TASK GOAL
Restate word for word the span of lines that opens with the line containing "start = [outer[i], outer[j], inner[j], inner[i]]" and closes with the last line of the material. Include both ends and nothing more.

RECORDS TO PROCESS

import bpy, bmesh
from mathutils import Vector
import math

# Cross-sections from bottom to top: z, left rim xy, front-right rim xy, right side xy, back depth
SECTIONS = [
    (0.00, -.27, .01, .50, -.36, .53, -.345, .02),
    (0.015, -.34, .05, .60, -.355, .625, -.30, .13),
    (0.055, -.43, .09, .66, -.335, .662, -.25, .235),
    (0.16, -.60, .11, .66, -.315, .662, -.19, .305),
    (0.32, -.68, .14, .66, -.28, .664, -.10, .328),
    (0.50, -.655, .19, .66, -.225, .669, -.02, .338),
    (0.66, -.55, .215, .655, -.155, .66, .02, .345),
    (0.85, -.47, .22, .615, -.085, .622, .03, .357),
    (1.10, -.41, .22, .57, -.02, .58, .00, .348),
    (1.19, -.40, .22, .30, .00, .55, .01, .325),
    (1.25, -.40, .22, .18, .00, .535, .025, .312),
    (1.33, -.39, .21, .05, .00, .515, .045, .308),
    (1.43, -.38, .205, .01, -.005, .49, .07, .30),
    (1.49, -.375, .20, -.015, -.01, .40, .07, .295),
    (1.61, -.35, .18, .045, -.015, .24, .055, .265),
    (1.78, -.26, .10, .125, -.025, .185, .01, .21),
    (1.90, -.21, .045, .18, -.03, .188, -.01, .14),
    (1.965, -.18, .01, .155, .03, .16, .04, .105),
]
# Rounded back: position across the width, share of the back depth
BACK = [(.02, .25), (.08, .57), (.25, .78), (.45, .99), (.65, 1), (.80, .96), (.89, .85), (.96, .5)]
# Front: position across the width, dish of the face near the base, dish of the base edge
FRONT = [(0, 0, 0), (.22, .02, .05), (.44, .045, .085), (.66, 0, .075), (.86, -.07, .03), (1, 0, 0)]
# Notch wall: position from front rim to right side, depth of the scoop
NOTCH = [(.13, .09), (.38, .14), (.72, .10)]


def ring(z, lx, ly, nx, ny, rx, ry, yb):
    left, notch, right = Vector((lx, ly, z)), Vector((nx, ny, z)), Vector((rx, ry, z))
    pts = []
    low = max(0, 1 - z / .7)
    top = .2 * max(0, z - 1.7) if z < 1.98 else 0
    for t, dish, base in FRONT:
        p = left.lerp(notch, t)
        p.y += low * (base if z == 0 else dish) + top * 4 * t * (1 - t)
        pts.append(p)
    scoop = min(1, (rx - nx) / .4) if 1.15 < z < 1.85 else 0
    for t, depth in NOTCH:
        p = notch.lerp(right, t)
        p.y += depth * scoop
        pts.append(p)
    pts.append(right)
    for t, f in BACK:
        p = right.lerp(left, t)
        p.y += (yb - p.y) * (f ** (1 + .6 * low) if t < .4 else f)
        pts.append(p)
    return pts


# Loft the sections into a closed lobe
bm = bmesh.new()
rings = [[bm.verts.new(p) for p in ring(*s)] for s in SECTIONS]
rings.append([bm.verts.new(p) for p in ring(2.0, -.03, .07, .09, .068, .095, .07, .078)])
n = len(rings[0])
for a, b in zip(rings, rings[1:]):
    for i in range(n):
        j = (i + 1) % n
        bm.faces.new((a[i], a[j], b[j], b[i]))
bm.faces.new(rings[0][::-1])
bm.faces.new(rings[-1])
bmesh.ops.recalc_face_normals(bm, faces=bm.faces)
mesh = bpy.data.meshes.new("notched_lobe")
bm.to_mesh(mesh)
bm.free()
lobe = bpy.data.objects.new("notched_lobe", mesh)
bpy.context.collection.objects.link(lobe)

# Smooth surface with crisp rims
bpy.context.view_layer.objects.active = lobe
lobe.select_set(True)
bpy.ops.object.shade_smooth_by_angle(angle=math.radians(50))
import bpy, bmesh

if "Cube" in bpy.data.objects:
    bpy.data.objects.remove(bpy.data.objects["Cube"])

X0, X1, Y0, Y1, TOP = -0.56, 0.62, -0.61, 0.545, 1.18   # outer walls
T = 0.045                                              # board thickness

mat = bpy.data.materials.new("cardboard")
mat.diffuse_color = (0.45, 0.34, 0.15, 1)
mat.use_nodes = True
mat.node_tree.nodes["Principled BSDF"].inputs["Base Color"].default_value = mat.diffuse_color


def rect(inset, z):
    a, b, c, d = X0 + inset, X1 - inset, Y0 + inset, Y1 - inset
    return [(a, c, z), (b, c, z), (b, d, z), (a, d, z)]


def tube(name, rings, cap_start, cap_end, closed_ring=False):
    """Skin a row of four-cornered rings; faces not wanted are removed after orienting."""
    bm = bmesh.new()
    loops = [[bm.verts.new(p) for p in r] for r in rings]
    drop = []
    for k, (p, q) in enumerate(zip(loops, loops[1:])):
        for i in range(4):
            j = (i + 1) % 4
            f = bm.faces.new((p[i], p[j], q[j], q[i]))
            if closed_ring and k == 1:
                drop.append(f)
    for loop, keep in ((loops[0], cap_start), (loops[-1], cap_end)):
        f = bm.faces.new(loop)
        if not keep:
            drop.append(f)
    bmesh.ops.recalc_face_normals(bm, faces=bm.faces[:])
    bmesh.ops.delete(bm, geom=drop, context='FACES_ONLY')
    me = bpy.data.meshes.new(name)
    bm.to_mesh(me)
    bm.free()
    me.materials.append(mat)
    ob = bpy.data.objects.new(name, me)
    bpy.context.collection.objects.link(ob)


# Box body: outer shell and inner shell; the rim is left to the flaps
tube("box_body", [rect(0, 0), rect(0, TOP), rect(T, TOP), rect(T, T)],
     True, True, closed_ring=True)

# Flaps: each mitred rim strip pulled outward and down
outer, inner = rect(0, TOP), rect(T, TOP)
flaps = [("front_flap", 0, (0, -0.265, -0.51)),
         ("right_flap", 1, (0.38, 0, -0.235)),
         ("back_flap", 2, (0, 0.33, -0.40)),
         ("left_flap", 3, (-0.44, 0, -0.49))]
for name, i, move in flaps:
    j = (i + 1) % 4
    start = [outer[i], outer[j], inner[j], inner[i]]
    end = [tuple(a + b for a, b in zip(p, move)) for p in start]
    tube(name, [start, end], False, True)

TASK RESPONSE
    start = [outer[i], outer[j], inner[j], inner[i]]
    end = [tuple(a + b for a, b in zip(p, move)) for p in start]
    tube(name, [start, end], False, True)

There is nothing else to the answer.